What you should do.
A bare number is required: the count of lines in the material below that hold the word "objects".

═══

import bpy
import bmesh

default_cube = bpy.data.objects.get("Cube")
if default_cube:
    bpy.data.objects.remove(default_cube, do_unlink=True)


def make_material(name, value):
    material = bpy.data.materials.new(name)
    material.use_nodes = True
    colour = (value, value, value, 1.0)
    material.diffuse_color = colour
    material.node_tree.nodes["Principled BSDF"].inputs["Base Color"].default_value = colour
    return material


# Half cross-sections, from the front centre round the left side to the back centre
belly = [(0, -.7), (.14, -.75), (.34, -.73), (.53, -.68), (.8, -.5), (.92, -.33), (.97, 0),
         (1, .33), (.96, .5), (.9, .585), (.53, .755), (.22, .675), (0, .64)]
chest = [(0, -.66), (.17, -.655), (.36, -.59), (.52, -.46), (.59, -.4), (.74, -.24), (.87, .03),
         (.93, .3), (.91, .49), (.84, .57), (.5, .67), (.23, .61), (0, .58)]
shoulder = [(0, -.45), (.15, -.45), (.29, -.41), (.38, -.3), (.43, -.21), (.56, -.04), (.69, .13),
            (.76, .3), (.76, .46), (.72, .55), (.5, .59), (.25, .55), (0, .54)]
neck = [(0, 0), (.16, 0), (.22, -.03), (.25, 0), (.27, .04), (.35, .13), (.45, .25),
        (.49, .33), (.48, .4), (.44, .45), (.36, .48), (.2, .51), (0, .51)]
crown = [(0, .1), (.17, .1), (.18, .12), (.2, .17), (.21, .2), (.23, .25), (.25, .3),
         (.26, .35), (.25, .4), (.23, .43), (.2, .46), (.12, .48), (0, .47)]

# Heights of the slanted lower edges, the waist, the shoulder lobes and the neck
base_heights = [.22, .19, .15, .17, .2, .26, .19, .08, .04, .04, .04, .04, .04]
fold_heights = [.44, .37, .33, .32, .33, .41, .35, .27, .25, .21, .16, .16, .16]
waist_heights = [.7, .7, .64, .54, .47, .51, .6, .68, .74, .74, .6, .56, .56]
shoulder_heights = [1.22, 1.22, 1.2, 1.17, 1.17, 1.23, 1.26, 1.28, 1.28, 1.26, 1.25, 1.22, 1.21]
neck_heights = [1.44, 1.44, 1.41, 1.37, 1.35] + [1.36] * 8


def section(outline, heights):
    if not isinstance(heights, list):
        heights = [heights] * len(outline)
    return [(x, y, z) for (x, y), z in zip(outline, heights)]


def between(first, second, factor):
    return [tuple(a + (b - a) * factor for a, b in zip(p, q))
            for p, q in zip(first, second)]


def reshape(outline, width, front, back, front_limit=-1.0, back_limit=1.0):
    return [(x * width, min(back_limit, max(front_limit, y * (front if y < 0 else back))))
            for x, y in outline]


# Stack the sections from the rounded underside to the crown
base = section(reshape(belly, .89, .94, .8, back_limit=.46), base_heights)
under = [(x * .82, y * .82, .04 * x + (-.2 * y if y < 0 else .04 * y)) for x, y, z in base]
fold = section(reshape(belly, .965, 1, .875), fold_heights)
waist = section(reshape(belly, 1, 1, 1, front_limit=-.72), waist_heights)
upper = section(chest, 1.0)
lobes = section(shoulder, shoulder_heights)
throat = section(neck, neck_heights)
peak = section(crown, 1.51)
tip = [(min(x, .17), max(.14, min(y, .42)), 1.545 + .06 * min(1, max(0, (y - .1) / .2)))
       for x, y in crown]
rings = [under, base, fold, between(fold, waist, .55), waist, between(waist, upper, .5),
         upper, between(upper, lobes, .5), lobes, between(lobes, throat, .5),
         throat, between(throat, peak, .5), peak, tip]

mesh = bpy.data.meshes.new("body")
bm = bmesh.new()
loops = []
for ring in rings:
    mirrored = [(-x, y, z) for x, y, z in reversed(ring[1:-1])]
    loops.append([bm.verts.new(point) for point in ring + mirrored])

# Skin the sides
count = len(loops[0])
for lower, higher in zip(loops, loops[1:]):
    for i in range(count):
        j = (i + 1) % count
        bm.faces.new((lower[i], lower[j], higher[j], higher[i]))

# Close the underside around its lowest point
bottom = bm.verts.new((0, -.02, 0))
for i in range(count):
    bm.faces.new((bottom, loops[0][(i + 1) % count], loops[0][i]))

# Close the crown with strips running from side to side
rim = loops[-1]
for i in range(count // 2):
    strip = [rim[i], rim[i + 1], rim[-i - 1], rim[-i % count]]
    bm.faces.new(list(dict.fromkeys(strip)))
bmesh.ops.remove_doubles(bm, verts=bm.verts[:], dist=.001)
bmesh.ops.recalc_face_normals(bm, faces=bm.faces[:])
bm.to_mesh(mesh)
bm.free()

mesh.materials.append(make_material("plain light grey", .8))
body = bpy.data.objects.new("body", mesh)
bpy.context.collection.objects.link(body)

═══

Solution to this problem.
4